## Data for this exercise
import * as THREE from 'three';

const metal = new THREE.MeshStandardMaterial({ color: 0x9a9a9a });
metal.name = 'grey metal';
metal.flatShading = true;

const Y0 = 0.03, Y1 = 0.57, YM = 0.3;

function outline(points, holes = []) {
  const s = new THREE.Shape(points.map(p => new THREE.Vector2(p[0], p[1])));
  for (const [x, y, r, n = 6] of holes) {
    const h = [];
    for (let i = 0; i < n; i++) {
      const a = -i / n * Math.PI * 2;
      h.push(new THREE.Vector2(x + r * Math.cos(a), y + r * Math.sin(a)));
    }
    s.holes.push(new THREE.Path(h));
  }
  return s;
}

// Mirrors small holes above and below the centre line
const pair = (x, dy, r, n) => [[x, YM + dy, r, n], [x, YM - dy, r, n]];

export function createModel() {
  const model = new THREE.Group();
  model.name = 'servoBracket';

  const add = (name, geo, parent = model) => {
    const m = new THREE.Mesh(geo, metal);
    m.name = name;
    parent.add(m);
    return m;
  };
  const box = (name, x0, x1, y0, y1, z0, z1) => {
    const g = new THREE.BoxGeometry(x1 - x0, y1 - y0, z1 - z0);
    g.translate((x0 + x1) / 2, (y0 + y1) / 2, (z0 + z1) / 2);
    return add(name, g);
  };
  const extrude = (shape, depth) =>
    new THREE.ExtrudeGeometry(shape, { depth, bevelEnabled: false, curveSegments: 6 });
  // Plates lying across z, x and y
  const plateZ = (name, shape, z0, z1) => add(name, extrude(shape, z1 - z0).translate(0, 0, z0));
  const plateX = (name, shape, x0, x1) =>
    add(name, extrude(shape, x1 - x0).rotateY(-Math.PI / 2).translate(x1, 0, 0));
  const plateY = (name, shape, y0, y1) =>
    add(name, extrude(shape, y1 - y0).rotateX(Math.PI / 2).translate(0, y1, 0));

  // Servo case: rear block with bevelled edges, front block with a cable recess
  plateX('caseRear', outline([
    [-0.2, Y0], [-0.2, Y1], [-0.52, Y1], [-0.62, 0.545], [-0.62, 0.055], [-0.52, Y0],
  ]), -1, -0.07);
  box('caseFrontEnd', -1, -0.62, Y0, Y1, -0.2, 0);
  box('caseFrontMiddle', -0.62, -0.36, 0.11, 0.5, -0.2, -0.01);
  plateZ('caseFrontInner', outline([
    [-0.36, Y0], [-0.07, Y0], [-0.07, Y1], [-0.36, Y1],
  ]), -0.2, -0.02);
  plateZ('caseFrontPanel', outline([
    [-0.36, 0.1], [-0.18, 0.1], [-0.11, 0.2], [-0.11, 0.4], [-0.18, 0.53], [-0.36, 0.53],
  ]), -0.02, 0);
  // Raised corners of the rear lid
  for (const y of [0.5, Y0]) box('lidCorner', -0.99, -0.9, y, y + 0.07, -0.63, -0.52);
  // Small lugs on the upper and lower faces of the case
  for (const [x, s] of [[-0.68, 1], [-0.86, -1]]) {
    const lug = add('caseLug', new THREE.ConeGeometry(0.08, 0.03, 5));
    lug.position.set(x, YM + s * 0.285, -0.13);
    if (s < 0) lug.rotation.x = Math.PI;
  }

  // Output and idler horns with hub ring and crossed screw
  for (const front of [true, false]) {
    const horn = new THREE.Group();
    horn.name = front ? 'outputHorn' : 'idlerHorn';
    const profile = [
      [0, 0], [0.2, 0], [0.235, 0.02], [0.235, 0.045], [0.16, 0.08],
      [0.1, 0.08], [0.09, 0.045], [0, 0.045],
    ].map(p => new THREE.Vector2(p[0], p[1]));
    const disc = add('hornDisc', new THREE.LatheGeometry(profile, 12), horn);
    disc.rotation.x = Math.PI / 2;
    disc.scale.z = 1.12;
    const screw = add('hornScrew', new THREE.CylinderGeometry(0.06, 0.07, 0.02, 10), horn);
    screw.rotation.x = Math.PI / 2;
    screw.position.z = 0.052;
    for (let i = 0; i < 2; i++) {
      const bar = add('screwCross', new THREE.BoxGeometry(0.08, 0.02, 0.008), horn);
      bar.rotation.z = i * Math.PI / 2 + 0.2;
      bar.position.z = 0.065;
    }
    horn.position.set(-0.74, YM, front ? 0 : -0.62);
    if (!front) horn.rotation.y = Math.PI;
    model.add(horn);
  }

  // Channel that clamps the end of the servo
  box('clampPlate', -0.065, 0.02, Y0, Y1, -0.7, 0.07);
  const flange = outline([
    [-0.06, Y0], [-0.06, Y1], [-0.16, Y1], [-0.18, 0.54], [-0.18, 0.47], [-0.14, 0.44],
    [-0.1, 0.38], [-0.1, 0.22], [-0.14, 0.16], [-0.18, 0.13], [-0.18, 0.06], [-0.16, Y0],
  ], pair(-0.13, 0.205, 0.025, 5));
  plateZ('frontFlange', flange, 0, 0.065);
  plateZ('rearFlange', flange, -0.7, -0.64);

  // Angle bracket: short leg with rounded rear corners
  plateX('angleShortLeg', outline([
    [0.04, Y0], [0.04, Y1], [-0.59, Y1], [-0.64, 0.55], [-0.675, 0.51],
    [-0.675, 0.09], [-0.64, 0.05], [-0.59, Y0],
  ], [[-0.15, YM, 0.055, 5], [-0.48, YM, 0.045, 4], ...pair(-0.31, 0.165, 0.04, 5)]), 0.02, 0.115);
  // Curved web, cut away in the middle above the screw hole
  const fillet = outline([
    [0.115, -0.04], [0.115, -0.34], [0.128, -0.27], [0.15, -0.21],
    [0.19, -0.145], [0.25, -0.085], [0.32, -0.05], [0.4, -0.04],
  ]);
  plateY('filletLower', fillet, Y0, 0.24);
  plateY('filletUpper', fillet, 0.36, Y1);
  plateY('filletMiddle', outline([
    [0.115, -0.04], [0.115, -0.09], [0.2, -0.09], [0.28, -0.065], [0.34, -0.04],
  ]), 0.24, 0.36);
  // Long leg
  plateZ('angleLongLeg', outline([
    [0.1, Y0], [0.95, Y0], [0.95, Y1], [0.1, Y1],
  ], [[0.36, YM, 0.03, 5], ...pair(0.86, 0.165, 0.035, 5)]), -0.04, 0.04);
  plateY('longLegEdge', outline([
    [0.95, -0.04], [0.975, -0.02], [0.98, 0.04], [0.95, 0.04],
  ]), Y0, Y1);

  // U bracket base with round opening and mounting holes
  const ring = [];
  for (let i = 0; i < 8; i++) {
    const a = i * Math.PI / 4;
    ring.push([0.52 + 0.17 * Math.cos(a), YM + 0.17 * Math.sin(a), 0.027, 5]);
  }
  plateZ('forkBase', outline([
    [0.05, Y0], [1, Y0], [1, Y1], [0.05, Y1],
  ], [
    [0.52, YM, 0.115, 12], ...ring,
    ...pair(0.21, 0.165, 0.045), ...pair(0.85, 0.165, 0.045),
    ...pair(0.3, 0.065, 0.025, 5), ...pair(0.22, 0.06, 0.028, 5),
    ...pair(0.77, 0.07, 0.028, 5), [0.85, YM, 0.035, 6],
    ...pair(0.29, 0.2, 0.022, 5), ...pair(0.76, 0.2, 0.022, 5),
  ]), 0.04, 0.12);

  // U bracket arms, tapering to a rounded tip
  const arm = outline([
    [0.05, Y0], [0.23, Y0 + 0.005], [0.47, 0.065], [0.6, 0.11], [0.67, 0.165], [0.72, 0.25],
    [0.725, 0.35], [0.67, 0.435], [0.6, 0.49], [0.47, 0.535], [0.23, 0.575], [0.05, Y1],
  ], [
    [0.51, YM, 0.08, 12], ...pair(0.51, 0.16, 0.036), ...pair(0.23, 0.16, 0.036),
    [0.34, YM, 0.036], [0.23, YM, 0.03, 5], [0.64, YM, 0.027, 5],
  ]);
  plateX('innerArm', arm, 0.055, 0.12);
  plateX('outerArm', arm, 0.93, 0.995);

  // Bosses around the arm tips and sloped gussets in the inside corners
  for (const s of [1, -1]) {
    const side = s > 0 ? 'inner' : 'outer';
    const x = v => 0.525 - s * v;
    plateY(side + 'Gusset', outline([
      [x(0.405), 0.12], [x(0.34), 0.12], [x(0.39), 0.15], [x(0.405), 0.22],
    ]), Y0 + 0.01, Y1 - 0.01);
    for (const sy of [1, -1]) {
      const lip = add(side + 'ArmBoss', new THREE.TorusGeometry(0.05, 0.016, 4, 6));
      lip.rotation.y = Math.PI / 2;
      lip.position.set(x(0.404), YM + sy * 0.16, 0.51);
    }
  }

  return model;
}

## Task to complete
Print only these lines, please. They run from the start of the entries above to the line containing "const s = new", both ends included, and must match exactly.

## Task output
import * as THREE from 'three';

const metal = new THREE.MeshStandardMaterial({ color: 0x9a9a9a });
metal.name = 'grey metal';
metal.flatShading = true;

const Y0 = 0.03, Y1 = 0.57, YM = 0.3;

function outline(points, holes = []) {
  const s = new THREE.Shape(points.map(p => new THREE.Vector2(p[0], p[1])));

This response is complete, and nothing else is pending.